The Metal King

: Good Stories For Great Holidays



Once long ago there was a high mountain whose rocks were veined with

gold and silver and seamed with iron. At times, from a huge rent in the

mountain-side, there shot out roaring, red flames, and clouds of black

smoke. And when the village folk in the valley below saw this, they

would say: "Look! the Metal King is at his forge." For they knew that in

the gloomy heart of the mountain, the Metal King and his Spirits of the

Mines wrought in gold and iron.

When the storm raged over the valley, the Metal King left his cavern

and riding on the wings of the wind, with thundering shouts, hurled

his red-hot bolts into the valley, now killing the peasants and their

cattle, now burning houses and barns.

But when the weather was soft and mild, and the breezes blew gently

about the mouth of his cavern, the Metal King returned to his forge in

the depths of the mountain, and there shaped ploughshares and many other

implements of iron. These he placed outside his cavern door, as gifts to

the poor peasants.

It happened, on a time, there lived in that valley a lazy lad, who

would neither till his fields nor ply a trade. He was avaricious, but he

longed to win gold without mining, and wealth and fame without labor. So
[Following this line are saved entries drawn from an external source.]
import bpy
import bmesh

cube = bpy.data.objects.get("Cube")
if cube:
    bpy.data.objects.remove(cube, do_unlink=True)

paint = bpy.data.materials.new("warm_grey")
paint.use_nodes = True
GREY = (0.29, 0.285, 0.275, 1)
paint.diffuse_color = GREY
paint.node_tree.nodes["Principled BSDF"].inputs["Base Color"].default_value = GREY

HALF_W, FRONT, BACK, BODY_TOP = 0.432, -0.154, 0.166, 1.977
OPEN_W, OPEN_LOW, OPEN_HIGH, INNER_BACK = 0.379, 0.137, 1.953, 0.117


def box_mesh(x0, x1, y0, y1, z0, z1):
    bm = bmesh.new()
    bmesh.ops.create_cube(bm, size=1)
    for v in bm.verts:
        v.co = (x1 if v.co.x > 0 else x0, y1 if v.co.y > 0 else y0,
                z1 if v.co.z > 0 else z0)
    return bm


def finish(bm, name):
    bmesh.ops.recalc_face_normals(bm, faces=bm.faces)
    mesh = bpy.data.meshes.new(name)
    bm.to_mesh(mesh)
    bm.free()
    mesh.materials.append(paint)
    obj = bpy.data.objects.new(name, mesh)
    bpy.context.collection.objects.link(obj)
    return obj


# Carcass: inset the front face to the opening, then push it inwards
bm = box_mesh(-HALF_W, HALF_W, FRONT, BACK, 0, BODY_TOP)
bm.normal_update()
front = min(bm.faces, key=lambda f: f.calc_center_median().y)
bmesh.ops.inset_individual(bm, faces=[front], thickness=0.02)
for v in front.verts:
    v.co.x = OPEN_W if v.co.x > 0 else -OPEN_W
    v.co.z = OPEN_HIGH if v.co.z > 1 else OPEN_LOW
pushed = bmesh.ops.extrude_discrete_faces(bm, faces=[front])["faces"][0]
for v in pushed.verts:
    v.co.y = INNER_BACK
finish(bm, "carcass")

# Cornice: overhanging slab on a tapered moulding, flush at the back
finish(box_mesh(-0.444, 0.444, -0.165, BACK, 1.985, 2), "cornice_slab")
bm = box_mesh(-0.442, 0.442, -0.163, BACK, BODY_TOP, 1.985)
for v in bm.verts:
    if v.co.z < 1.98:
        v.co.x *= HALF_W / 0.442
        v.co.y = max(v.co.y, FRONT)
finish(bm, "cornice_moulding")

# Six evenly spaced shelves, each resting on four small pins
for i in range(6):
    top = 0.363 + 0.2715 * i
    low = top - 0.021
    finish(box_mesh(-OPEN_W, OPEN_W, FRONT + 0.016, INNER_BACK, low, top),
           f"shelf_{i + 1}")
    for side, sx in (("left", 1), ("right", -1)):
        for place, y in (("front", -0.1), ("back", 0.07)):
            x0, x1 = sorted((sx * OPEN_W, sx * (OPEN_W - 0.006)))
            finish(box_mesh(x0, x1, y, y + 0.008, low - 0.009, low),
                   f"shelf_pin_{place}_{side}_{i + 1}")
it came to pass that he set out one day to find the mountain treasure of

the Metal King.

Taking a lighted lantern in one hand, a hatchet in the other, and a

bundle of twigs under his arm, he entered the dark cavern. The dampness

smote his cheek, bats flapped their wings in his face. Shivering with

fear and cold, he pressed on through a long passage under an arched

and blackened roof. As he passed along he dropped his twigs, one after

another, so that they might guide him aright when he returned.

He came at last to a place where the passage branched off in two

directions,--to the right and to the left. Choosing the right-hand path,

he walked on and at length came to an iron door. He struck it twice with

his hammer. It flew open, and a strong current of air rushing forth put

out his light.

"Come in! Come in!" shouted a voice like the rolling of thunder, and the

cavern echoes gave back the sounds.

Almost overcome by terror and shivering in every limb, the lad entered.

As he stepped forward a dazzling light shone from the vaulted roof

upheld by massive columns, and across the crystal side-walls flittered

curious, shadowy figures.

The Metal King, huge and fierce-eyed, surrounded by the misshapen

Spirits of the Mines, sat upon a block of pure silver, with a pile of

shining gold lying before him.

"Come in, my friend!" he shouted again, and again the echoes rolled

through the cavern.

"Come near, and sit beside me."

The lad advanced, pale and trembling, and took his seat upon the silver


"Bring out more treasure," cried the Metal King, and at his command the

Mountain Spirits fluttered away like dreams, only to return in a moment

and pile high before the wondering lad bars of red gold, mounds of

silver coin, and stacks of precious jewels.

And when the lad saw all that wealth he felt his heart burst with

longing to grasp it, but when he tried to put out his hand, he found

that he could not move his arm, nor could he lift his feet, nor turn his


"Thou seest these riches," said the Metal King; "they are but a handful

compared with those thou mayest gain if thou wilt work with us in the

mines. Hard is the service but rich the reward! Only say the word, and

for a year and a day thou shalt be a Mountain Spirit."

"Nay," stammered the lad, in great terror, "nay, I came not to work. All

I beg of thee is one bar of gold and a handful of the jewels that lie

here. If they are mine I can dress better than the village lads, and

ride in my own coach!"

"Lazy, ungrateful wretch!" cried the Metal King, rising from his seat,

while his figure seemed to tower until his head touched the cavern roof,

"wouldst thou seize without pay the treasures gained through the hard

labor of my Mountain Spirits! Hence! Get thee gone to thy place! Seek

not here for unearned riches! Cast away thy discontented disposition and

thou shalt turn stones into gold. Dig well thy garden and thy fields,

sow them and tend them diligently, search the mountain-sides; and thou

shalt gain through thine industry mines of gold and silver!"

Scarcely had the Metal King spoken when there was heard a screeching

as of ravens, a crying as of night owls, and a mighty storm wind came

rushing against the lad; and catching him up it drove him forth along

the dark passage, and down the mountain-side, so that in a minute he

found himself on the steps of his own house.

And from that time on a strange change came over the lad. He no longer

idled and dreamed of sudden wealth, but morning, noon, and evening

he labored diligently, sowing his fields, cultivating his garden,

and mining on the mountain-side. Years came and went; all he touched

prospered, and he grew to be the richest man in that country; but never

again did he see the Metal King or the Spirits of the Mines.